● **Supplied records**:
==================================================
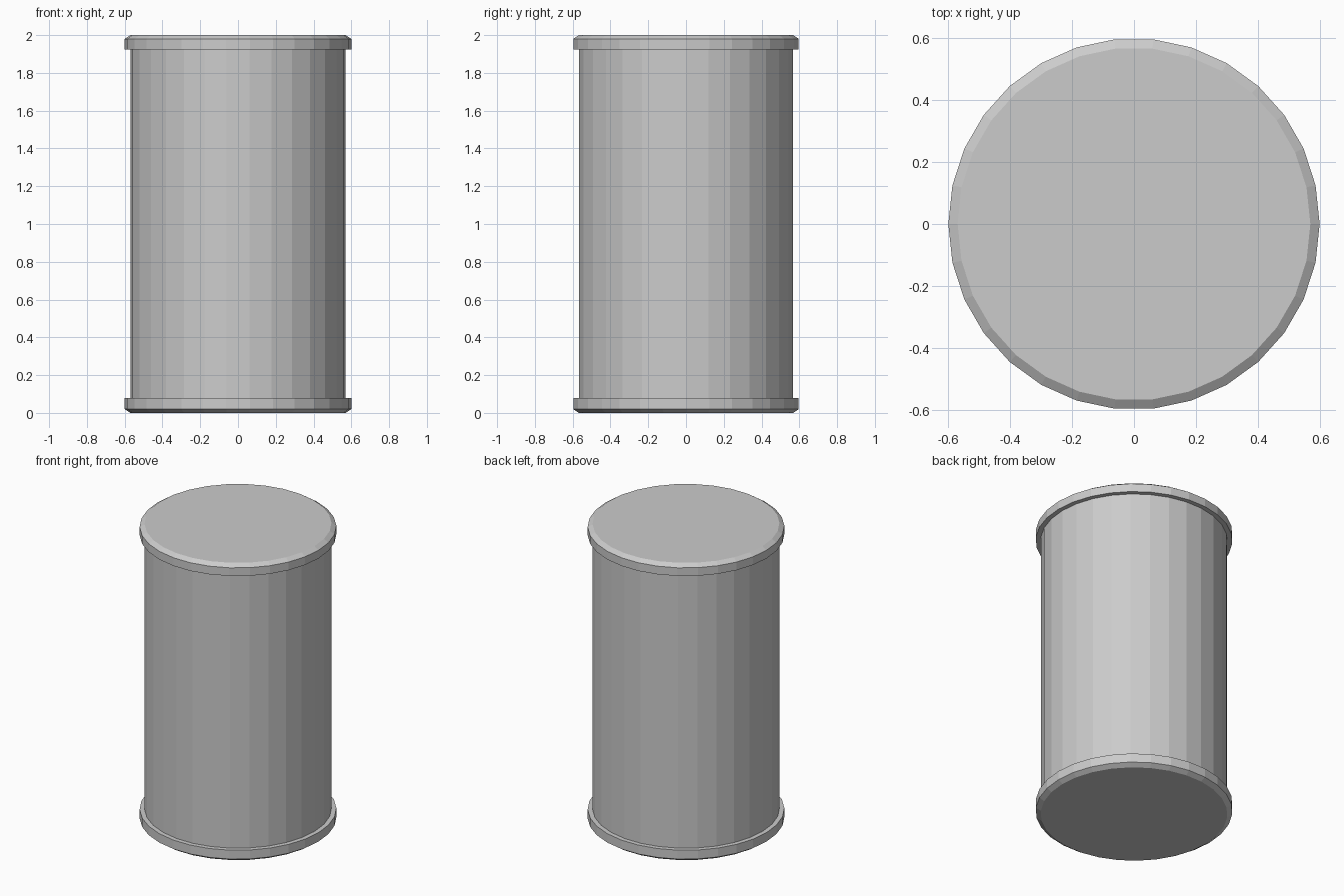
import bpy, bmesh
from math import cos, sin, tau

if "Cube" in bpy.data.objects:
    bpy.data.objects.remove(bpy.data.objects["Cube"])

SIDES = 30


def lathe(name, profile):
    """Closed solid of revolution from (radius, height) points, bottom to top."""
    bm = bmesh.new()
    rings = [[bm.verts.new((r * cos(tau * i / SIDES), r * sin(tau * i / SIDES), z))
              for i in range(SIDES)] for r, z in profile]
    for low, high in zip(rings, rings[1:]):
        for i in range(SIDES):
            j = (i + 1) % SIDES
            bm.faces.new((low[i], low[j], high[j], high[i]))
    bm.faces.new(rings[0][::-1])
    bm.faces.new(rings[-1])
    mesh = bpy.data.meshes.new(name)
    bm.to_mesh(mesh)
    bm.free()
    obj = bpy.data.objects.new(name, mesh)
    bpy.context.collection.objects.link(obj)
    return obj


# One continuous can: chamfered bottom rim, straight body, chamfered top rim
lathe("can_body", [
    (0.57, 0.0), (0.60, 0.02), (0.60, 0.08), (0.57, 0.08),
    (0.57, 1.925), (0.60, 1.925), (0.60, 1.98), (0.57, 2.0),
])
==================================================
● **What the task asks**: I need every line of the material that includes "lathe", so please copy them out.

● **Exercise answer**:
def lathe(name, profile):
lathe("can_body", [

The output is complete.